This is the best job I have ever had! I can’t believe that I actually get paid to explore some of the most beautiful places in the U.S. To date Montana has provided me with an unbelievable experience! I look forward to each and every day in the field as well as in the office. My mentor is very open and enourages me to learn and get involved with as much as I possibly can, which I, of course, take  advantage of. I have had the opportunity to explore some of Montana’s wild and remote BLM owned lands of which each have their very own unique habitat. My days consist of clamoring up  steep mountains sides while seeking out Montana’s native and sensitive plants; each day is an adventure. In the past month I have learned how to habitat type, perform water rights, and assess rangeland utilization and compliance. During this time I’ve also had the chance to learn how to bore a tree, use a laser to determine tree height and a clinometer to determine slope. I can’t say that my co-worker Layla and I didn’t have some trouble using the laser (I guess it helps if you look through it the right way!)  I work with some of the most interesting characters, from all over the country; they are a constant source of knowledge. They have been successful in teaching me all about native grasses as well as forest forbs of the West.  As usual I am looking forward to what the next couple of months will bring!

Training and beyond

Basque sheep wagon!

Relative to most other CLM interns, I got a bit of a late start on my actual work with the BLM’s Buffalo, Wyoming field office. My internship began in mid-June: the first two weeks were a blur of training courses – federal computer protocol, first aid, defensive driving, ATV operation, UTV operation, office navigation (it’s a labyrinth in there), and crash courses on the functions and responsibilities of the BLM, as my co-intern and I both come from states where the BLM essentially doesn’t exist. Then, week three involved yet more training – the CLM training workshop at the Chicago Botanic Garden! Though I fully recognize the necessity of our almost-month of training and value all that I learned during that period, it was a bit of a relief to return to Buffalo (after an awesome side trip to the Badlands!) and finally get working.

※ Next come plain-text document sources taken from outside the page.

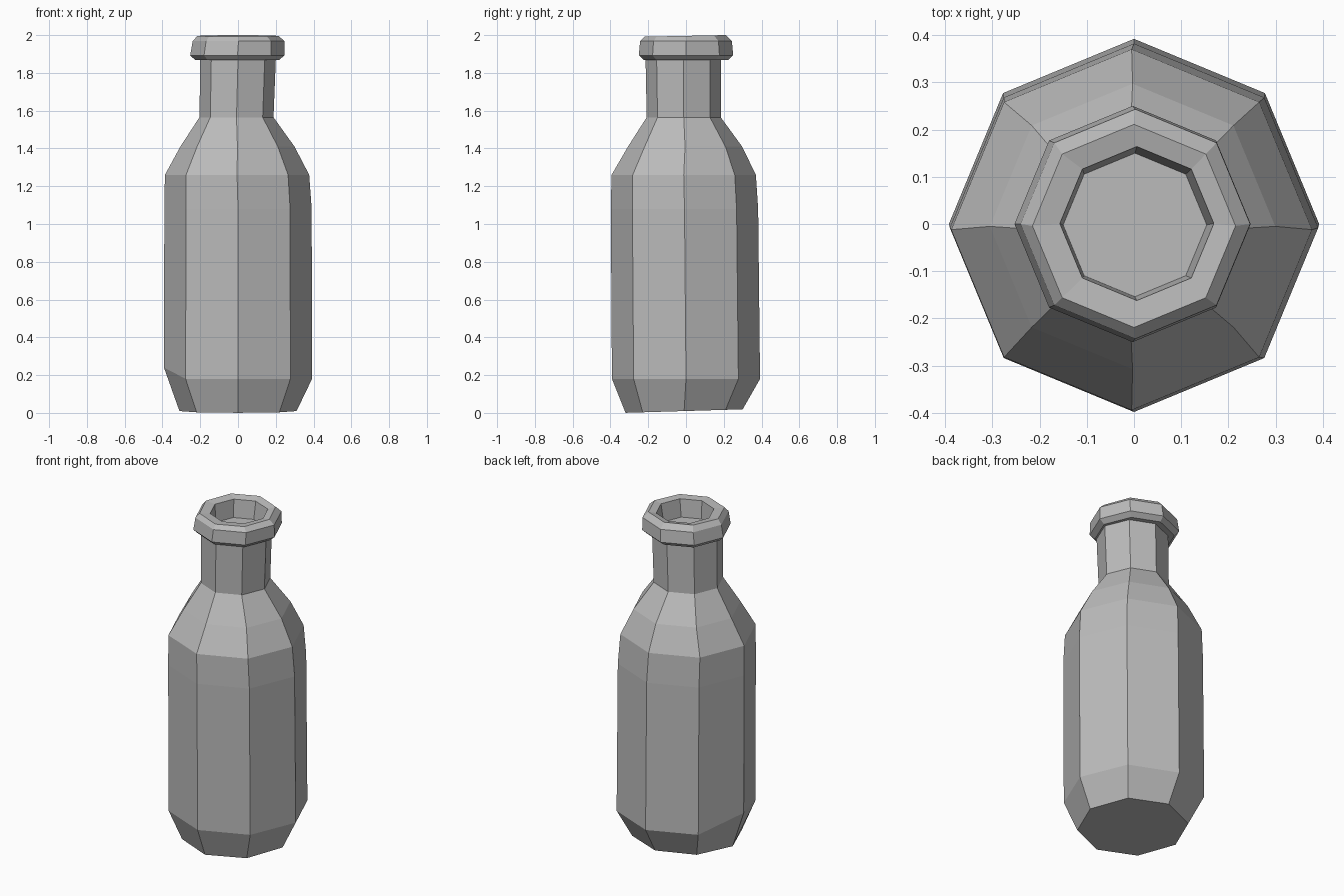
import bpy
import bmesh
from math import cos, sin, tau

SIDES = 8

cube = bpy.data.objects.get("Cube")
if cube:
    bpy.data.objects.remove(cube)

# Single grey material
grey = bpy.data.materials.new("stone grey")
grey.use_nodes = True
colour = (0.5, 0.5, 0.5, 1)
grey.diffuse_color = colour
grey.node_tree.nodes["Principled BSDF"].inputs["Base Color"].default_value = colour

# Rings from base to mouth: radius, height, centre x, centre y
rings = [
    (0.31, 0.01, 0.0, -0.01),       # base
    (0.392, 0.18, 0.0, 0.0),        # heel
    (0.39, 1.08, 0.0, -0.008),      # upper body
    (0.382, 1.26, -0.005, -0.012),  # shoulder
    (0.302, 1.41, -0.003, -0.005),
    (0.196, 1.565, -0.008, -0.012), # neck
    (0.2, 1.87, 0.0, -0.014),
    (0.222, 1.868, -0.005, 0.0),    # lip
    (0.25, 1.893, -0.003, 0.0),
    (0.243, 1.968, 0.003, 0.0),
    (0.215, 1.996, 0.0, -0.004),
    (0.163, 1.988, 0.006, 0.001),   # mouth
    (0.152, 1.88, 0.002, -0.002),
]

bm = bmesh.new()
loops = []
for radius, z, cx, cy in rings:
    loops.append([bm.verts.new((cx + radius * cos(tau * i / SIDES),
                                cy + radius * sin(tau * i / SIDES), z))
                  for i in range(SIDES)])

# Hand-carved unevenness: one raised heel corner, base dipping at the front
loops[1][SIDES // 2].co.z += 0.06
for v in loops[0]:
    v.co.z = 0.01 + 0.03 * v.co.y
    v.co.z = max(v.co.z, 0)
for v in loops[10]:
    v.co.z = min(2.0, v.co.z + 0.02 * v.co.y)

# Walls, flat base and the shallow mouth floor
for low, high in zip(loops, loops[1:]):
    for i in range(SIDES):
        j = (i + 1) % SIDES
        bm.faces.new((low[i], low[j], high[j], high[i]))
bm.faces.new(reversed(loops[0]))
bm.faces.new(loops[-1])
bmesh.ops.recalc_face_normals(bm, faces=bm.faces)

mesh = bpy.data.meshes.new("bottle")
bm.to_mesh(mesh)
bm.free()
mesh.materials.append(grey)
bottle = bpy.data.objects.new("bottle", mesh)
bpy.context.collection.objects.link(bottle)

I have now been doing range monitoring for a few weeks, which basically means analyzing the health of plant life on BLM rangeland allotments. This information is used to determine the activities that lessees can undertake on BLM allotments – the number of animals that ranchers can graze, the levels of mining and drilling that are permitted, and so on. Strangely, though I’m done with my official BLM training, I’m still learning new things at about the same rate as during my first three weeks as an intern. Right now, it’s plant stuff. I never thought I would know so much about how to tell different grasses apart. Needle-and-thread grass or green needlegrass? Crested wheatgrass versus bluebunch wheatgrass versus western wheatgrass? I’ve got it covered – no seedhead needed. Usually. I get to geek out every day over ligules and clasping auricles, and it’s amazing.

But aside from grass characteristics, I’ve also taken in a wide range of other useful information over the last month and a half. For instance, Buffalo is a town brimming with Basque culture that bubbles over once every four or so years in an exciting festival featuring a sheep wagon parade and wine-squirting contests. I’ve found that modern cowboys generally do not ride horses, but have instead moved on to ATVs. Rattlesnakes don’t always rattle (don’t worry – I didn’t learn this by experience, only hearsay). Laundromats are great places to make new friends. Bluegrass music is really fun to dance to. Small towns can actually be quite exciting. And pretty much every experience out here is an opportunity to learn something new – in other words, to keep training.

Kate Wright
Buffalo, Wyoming